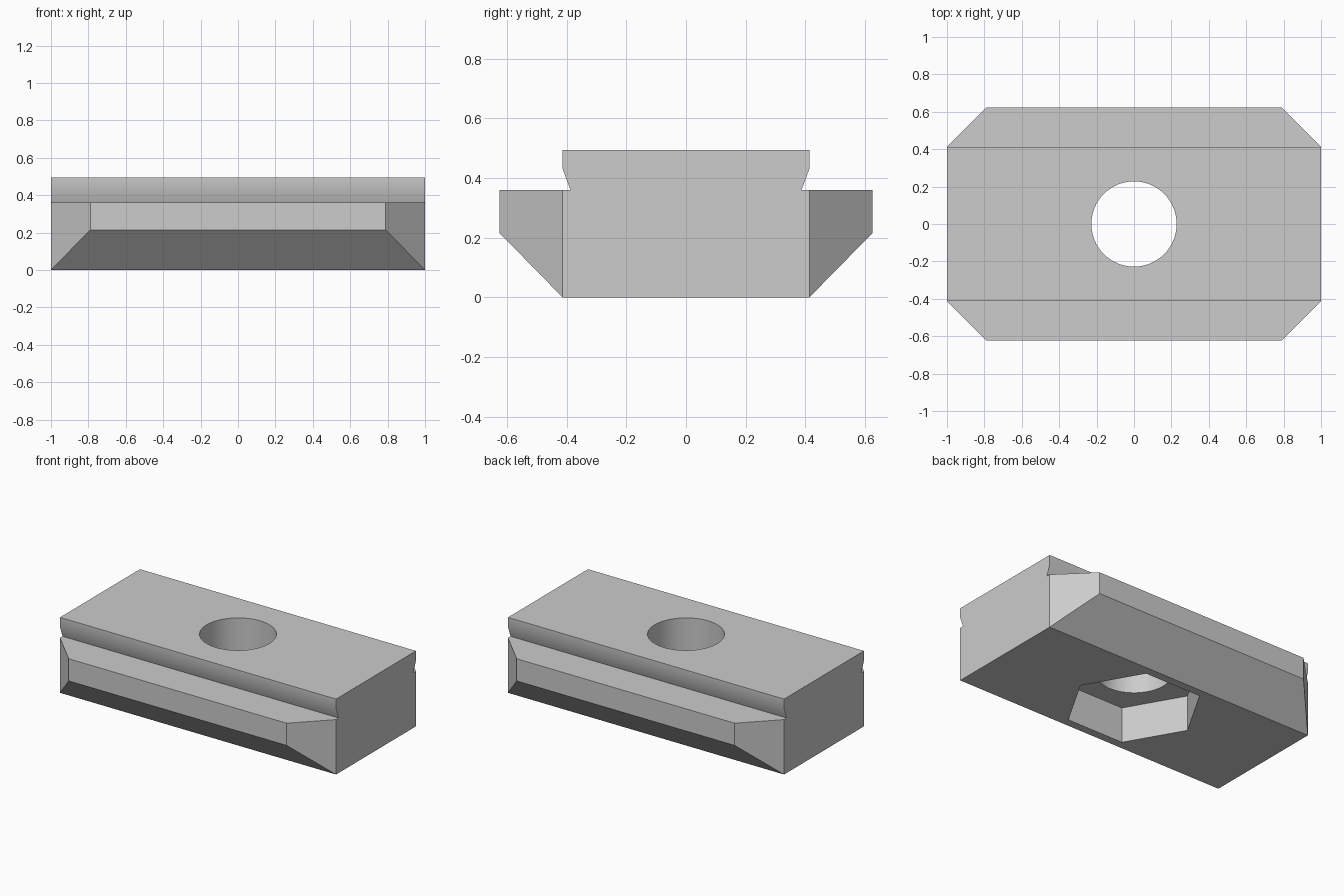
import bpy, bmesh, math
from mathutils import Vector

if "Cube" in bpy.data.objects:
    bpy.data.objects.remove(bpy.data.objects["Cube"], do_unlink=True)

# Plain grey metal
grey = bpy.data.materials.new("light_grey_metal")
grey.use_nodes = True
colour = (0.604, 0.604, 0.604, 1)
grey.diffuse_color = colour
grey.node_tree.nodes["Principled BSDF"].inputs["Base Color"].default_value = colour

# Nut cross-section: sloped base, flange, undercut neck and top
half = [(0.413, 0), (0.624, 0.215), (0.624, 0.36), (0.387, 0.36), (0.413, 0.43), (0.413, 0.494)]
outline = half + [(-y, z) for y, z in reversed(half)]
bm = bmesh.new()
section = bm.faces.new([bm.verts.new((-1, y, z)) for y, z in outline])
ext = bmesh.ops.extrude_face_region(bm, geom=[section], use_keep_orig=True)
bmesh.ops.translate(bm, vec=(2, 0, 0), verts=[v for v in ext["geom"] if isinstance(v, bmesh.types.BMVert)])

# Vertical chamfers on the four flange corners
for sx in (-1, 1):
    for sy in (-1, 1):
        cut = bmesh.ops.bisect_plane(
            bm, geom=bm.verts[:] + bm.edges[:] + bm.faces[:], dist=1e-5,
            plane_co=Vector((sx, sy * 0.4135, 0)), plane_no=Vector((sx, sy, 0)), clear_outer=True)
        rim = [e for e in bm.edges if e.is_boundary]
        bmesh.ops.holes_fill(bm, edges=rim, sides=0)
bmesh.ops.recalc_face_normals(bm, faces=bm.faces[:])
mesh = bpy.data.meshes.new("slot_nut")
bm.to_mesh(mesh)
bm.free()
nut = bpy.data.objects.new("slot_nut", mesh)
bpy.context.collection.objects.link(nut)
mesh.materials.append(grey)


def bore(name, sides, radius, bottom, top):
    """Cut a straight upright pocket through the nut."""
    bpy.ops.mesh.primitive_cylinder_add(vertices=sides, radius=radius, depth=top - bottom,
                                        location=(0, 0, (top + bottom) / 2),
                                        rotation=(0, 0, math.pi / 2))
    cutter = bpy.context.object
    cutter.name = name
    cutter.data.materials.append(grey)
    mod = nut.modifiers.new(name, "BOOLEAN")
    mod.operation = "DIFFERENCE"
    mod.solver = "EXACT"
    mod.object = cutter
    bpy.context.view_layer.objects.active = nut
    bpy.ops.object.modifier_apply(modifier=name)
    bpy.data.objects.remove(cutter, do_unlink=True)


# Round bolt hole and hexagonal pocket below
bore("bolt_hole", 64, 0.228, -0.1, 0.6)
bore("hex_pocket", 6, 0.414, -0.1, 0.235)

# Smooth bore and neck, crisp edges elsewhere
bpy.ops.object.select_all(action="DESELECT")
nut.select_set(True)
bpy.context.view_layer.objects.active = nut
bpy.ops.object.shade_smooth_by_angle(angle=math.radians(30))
────────────────
→ EXERCISE: Provide an exact copy of only the lines from the beginning of the entries through the line containing "bpy.data.objects.remove(cutter, do_unlink=True)", both ends included, with no pictures.

→ EXERCISE SOLUTION:
import bpy, bmesh, math
from mathutils import Vector

if "Cube" in bpy.data.objects:
    bpy.data.objects.remove(bpy.data.objects["Cube"], do_unlink=True)

# Plain grey metal
grey = bpy.data.materials.new("light_grey_metal")
grey.use_nodes = True
colour = (0.604, 0.604, 0.604, 1)
grey.diffuse_color = colour
grey.node_tree.nodes["Principled BSDF"].inputs["Base Color"].default_value = colour

# Nut cross-section: sloped base, flange, undercut neck and top
half = [(0.413, 0), (0.624, 0.215), (0.624, 0.36), (0.387, 0.36), (0.413, 0.43), (0.413, 0.494)]
outline = half + [(-y, z) for y, z in reversed(half)]
bm = bmesh.new()
section = bm.faces.new([bm.verts.new((-1, y, z)) for y, z in outline])
ext = bmesh.ops.extrude_face_region(bm, geom=[section], use_keep_orig=True)
bmesh.ops.translate(bm, vec=(2, 0, 0), verts=[v for v in ext["geom"] if isinstance(v, bmesh.types.BMVert)])

# Vertical chamfers on the four flange corners
for sx in (-1, 1):
    for sy in (-1, 1):
        cut = bmesh.ops.bisect_plane(
            bm, geom=bm.verts[:] + bm.edges[:] + bm.faces[:], dist=1e-5,
            plane_co=Vector((sx, sy * 0.4135, 0)), plane_no=Vector((sx, sy, 0)), clear_outer=True)
        rim = [e for e in bm.edges if e.is_boundary]
        bmesh.ops.holes_fill(bm, edges=rim, sides=0)
bmesh.ops.recalc_face_normals(bm, faces=bm.faces[:])
mesh = bpy.data.meshes.new("slot_nut")
bm.to_mesh(mesh)
bm.free()
nut = bpy.data.objects.new("slot_nut", mesh)
bpy.context.collection.objects.link(nut)
mesh.materials.append(grey)


def bore(name, sides, radius, bottom, top):
    """Cut a straight upright pocket through the nut."""
    bpy.ops.mesh.primitive_cylinder_add(vertices=sides, radius=radius, depth=top - bottom,
                                        location=(0, 0, (top + bottom) / 2),
                                        rotation=(0, 0, math.pi / 2))
    cutter = bpy.context.object
    cutter.name = name
    cutter.data.materials.append(grey)
    mod = nut.modifiers.new(name, "BOOLEAN")
    mod.operation = "DIFFERENCE"
    mod.solver = "EXACT"
    mod.object = cutter
    bpy.context.view_layer.objects.active = nut
    bpy.ops.object.modifier_apply(modifier=name)
    bpy.data.objects.remove(cutter, do_unlink=True)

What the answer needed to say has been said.